Not one member of the 22-player recruiting class headlined by McCarthy transferred this offseason, even though many of them didn’t play at all as freshmen. That’s not a coincidence, it’s a testament to Harbaugh and, in part, McCarthy.
Mobility is another factor that weighs heavily in McCarthy’s favor. There’s no question he’s the more athletic of the two candidates, and while Michigan has enough weapons without a dual-threat quarterback, it never hurts to have an extra element, especially against the likes of Ohio State, Georgia, or Alabama.
With a stronger arm and more athleticism, McCarthy has been a fan favorite since stepping on campus, and it’s easy to see why.
Reading between the lines
Every move Harbaugh makes is calculated, and I don’t believe for a moment that he can’t decide between the two quarterbacks.
So then, the question becomes: What’s his angle? Why allow this competition to drag into September instead of naming a starter and focusing on defending last year’s Big Ten title?
There are a number of possible explanations, but the one that makes the most sense to me is that Harbaugh is setting the stage for McCarthy to take over.
If he thought McNamara gave Michigan the best chance to be successful, he easily could have just named him the starter. Nobody would have blamed him for picking the more experienced, widely respected upperclassman who just led the team to its best season in 25 years.
By giving them each a one-game public tryout, Harbaugh can more justifiably make what would certainly be a risky move. If McCarthy out-performs McNamara in Week 2, Harbaugh can shrug and say, “Well, you all saw it too.”
McNamara won 12 games, earned rave reviews for his offseason improvement, was elected a team captain, and still didn’t get the job outright. Harbaugh is obviously giving McCarthy every possible opportunity, which suggests to me that he prefers the sophomore.
On the other hand, if McCarthy struggles or McNamara shines, it’s easier for Harbaugh to defend sticking with the latter. Even McCarthy supporters couldn’t reasonably argue with Harbaugh if the sophomore turns the ball over three times against Hawaii.
“If it’s not broke, don’t fix it.” We’ve all heard the saying, and it certainly applies here. But you could easily counter with, “No risk, no reward.” That’s what Harbaugh is weighing with this decision: Is the risk of losing last year’s magic worth the potential reward of fielding a superstar quarterback?
Other factors at play
Let’s address the elephant in the room: the transfer portal.
No matter who ultimately wins the starting job, the other player is likely to transfer. There’s no beating around the bush -- that’s just the way college football works nowadays.

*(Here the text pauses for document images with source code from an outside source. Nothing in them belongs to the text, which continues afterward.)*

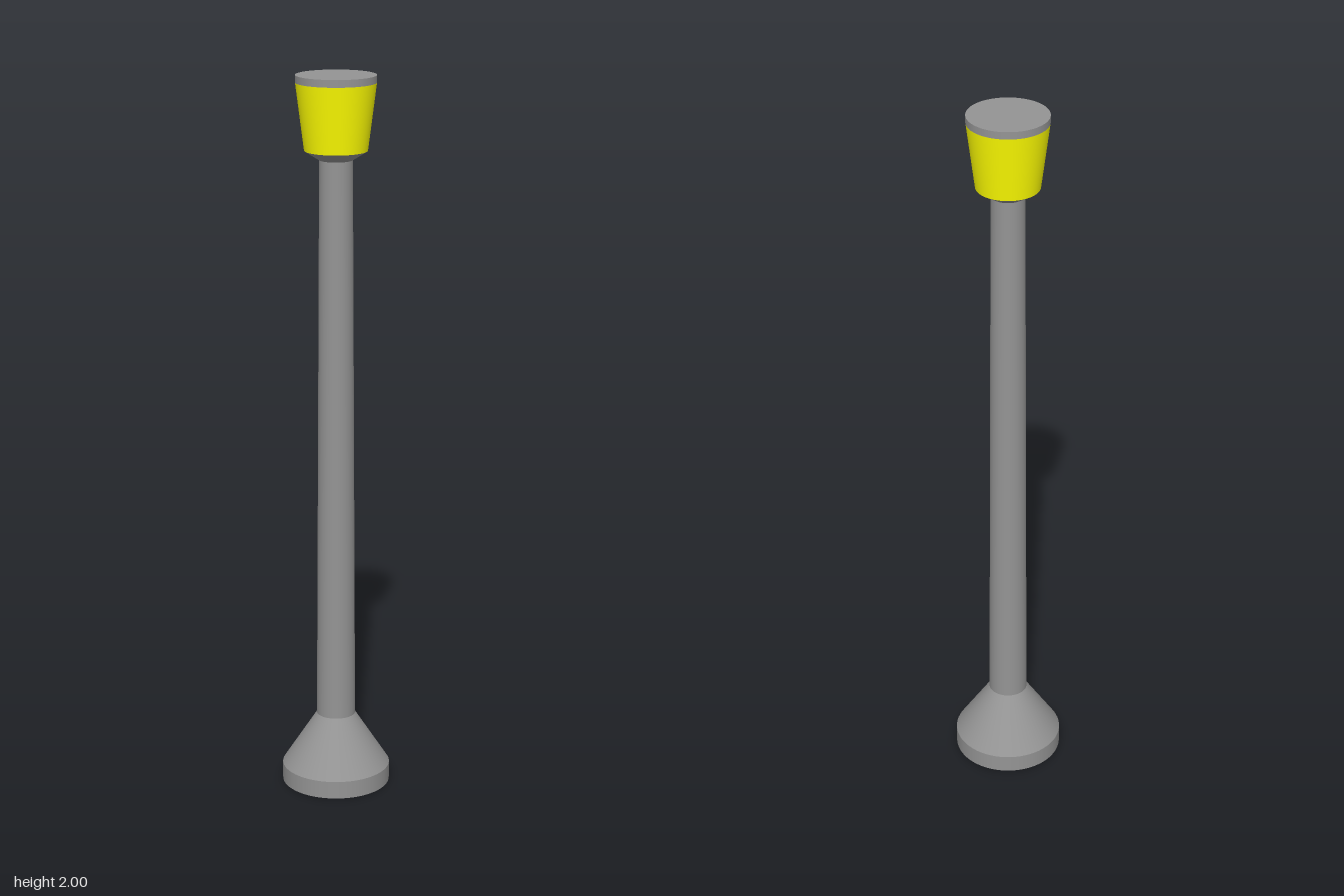
import * as THREE from 'three';

const SEGMENTS = 64;

export function createModel() {
  const model = new THREE.Group();
  model.name = 'bollardLight';

  const grey = new THREE.MeshStandardMaterial({ color: 0x949494 });
  const yellow = new THREE.MeshStandardMaterial({ color: 0xffff00 });

  // Round section tapering from radius r0 at height y0 to r1 at y1
  function section(name, y0, r0, y1, r1, material = grey, open = true) {
    const geometry = new THREE.CylinderGeometry(r1, r0, y1 - y0, SEGMENTS, 1, open);
    const mesh = new THREE.Mesh(geometry, material);
    mesh.name = name;
    mesh.position.y = (y0 + y1) / 2;
    model.add(mesh);
  }

  // Foot: a short disc and the cone rising to the post
  section('baseDisc', 0, 0.151, 0.05, 0.151, grey, false);
  section('baseCone', 0.05, 0.151, 0.2, 0.054);

  // Slightly tapered post
  section('post', 0.2, 0.054, 1.775, 0.045);

  // Head: flared collar, yellow lamp and flat cap
  section('collar', 1.775, 0.045, 1.8, 0.085);
  section('lamp', 1.8, 0.085, 1.98, 0.108, yellow);
  section('cap', 1.98, 0.108, 2, 0.108, grey, false);

  return model;
}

McNamara -- because he didn’t play as a true freshman and due to the extra year of eligibility from the COVID season -- could spend two more seasons at Michigan after 2022. So even though he’s technically a senior and McCarthy is a sophomore, they both have the same college eligibility remaining.

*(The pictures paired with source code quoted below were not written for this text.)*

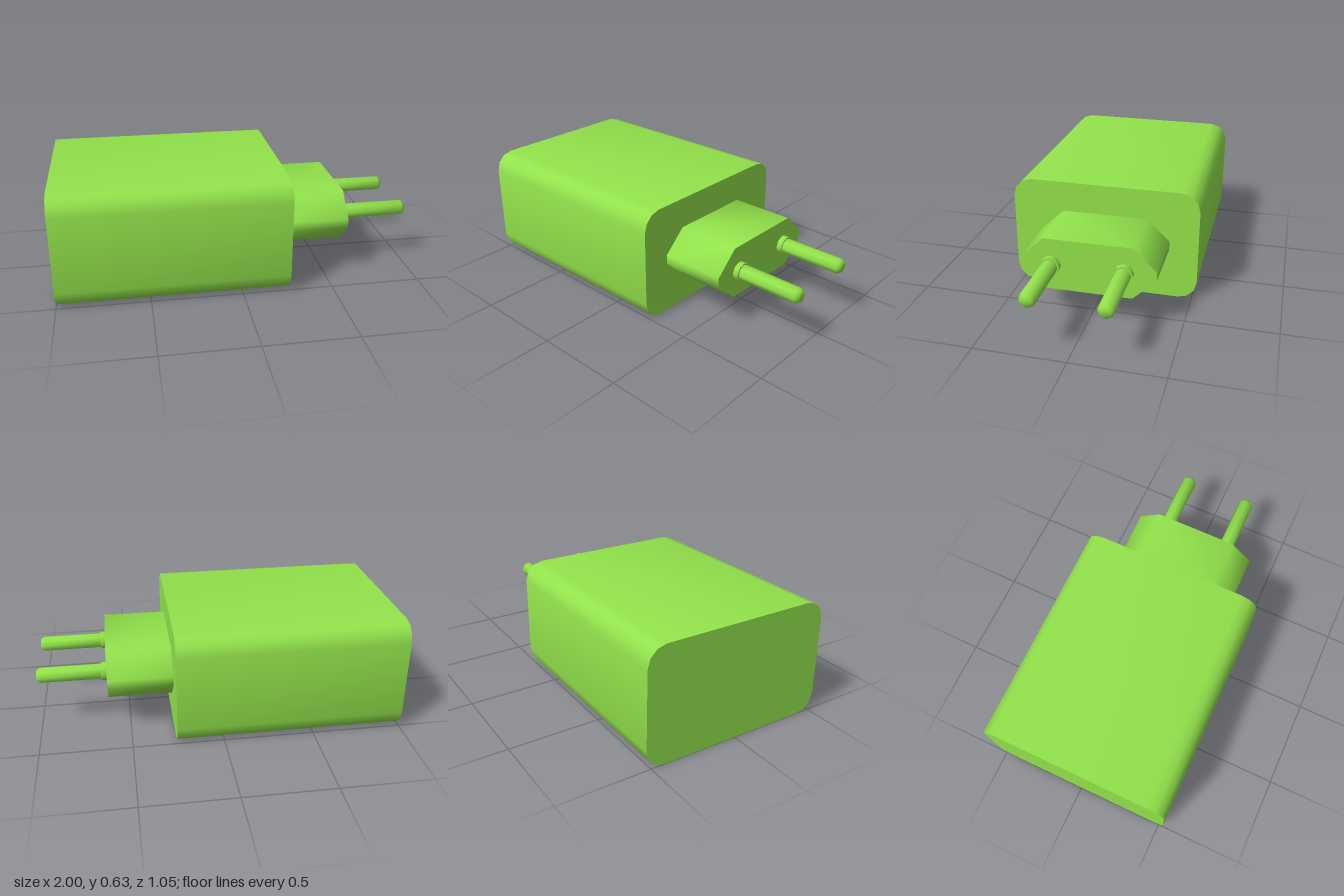
import * as THREE from 'three';
import { toCreasedNormals } from 'three/addons/utils/BufferGeometryUtils.js';

const CENTRE_Y = 0.3165;

// Extrudes a (z, y) outline along x
function prism(points, x0, x1) {
  const shape = new THREE.Shape(points.map(([a, b]) => new THREE.Vector2(a, b)));
  const geo = new THREE.ExtrudeGeometry(shape, { depth: x1 - x0, bevelEnabled: false });
  geo.rotateY(Math.PI / 2).translate(x0, CENTRE_Y, 0);
  return toCreasedNormals(geo, 1.0);
}

// Rounded rectangle outline with three facets per corner
function roundedOutline(hw, hh, r) {
  const pts = [];
  [[1, 1], [-1, 1], [-1, -1], [1, -1]].forEach(([sx, sy], q) => {
    for (let i = 0; i <= 3; i++) {
      const a = (q + i / 3) * Math.PI / 2;
      pts.push([sx * (hw - r) + r * Math.cos(a), sy * (hh - r) + r * Math.sin(a)]);
    }
  });
  return pts;
}

export function createModel() {
  const group = new THREE.Group();
  const green = new THREE.MeshStandardMaterial({ color: 0x92e24b });
  green.name = 'bright green';
  const add = (name, geo) => {
    const mesh = new THREE.Mesh(geo, green);
    mesh.name = name;
    group.add(mesh);
    return mesh;
  };

  // Main housing
  add('housing', prism(roundedOutline(0.526, 0.3165, 0.103), -1, 0.26));

  // Plug neck with chamfered sides
  add('plugNeck', prism([
    [0.365, -0.025], [0.365, 0.025], [0.238, 0.146], [-0.238, 0.146],
    [-0.365, 0.025], [-0.365, -0.025], [-0.238, -0.146], [0.238, -0.146],
  ], 0.26, 0.617));

  // Pins, each with a collar at the root and a chamfered tip
  const profile = [
    [0.053, 0.61], [0.053, 0.648], [0.044, 0.648], [0.044, 0.982], [0.031, 1], [0, 1],
  ].map(([r, x]) => new THREE.Vector2(r, x));
  const pin = toCreasedNormals(new THREE.LatheGeometry(profile, 8).rotateZ(-Math.PI / 2), 1.15);
  for (const side of [1, -1]) {
    add(side > 0 ? 'frontPin' : 'backPin', pin).position.set(0, CENTRE_Y, side * 0.195);
  }

  return group;
}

So unless one of them leaves early for the NFL, the next few weeks could determine Michigan’s fate for the next three years. If you think loyalty to Michigan is enough to make one of these starting-caliber quarterbacks sit the bench for two more seasons, you haven’t been paying attention to the college football landscape.
The Wolverines don’t have much depth at the quarterback position beyond McNamara and McCarthy. Jayden Denegal plummeted in rankings following his commitment, and Michigan whiffed on both in-state stars Dante Moore and C.J. Carr.
Would skipping over McCarthy and watching a five-star talent transfer without ever getting a chance hurt Michigan even more on the recruiting trail? Other coaches would certainly try to use it against Harbaugh in pursuit of high-end quarterbacks.
This is an extremely complex decision that will have major ramifications for Michigan both on and off the field in the years to come, so Harbaugh needs to get it right.
It didn’t originally feel like the Colorado State and Hawaii games had much meaning. Now, that couldn’t be further from the truth.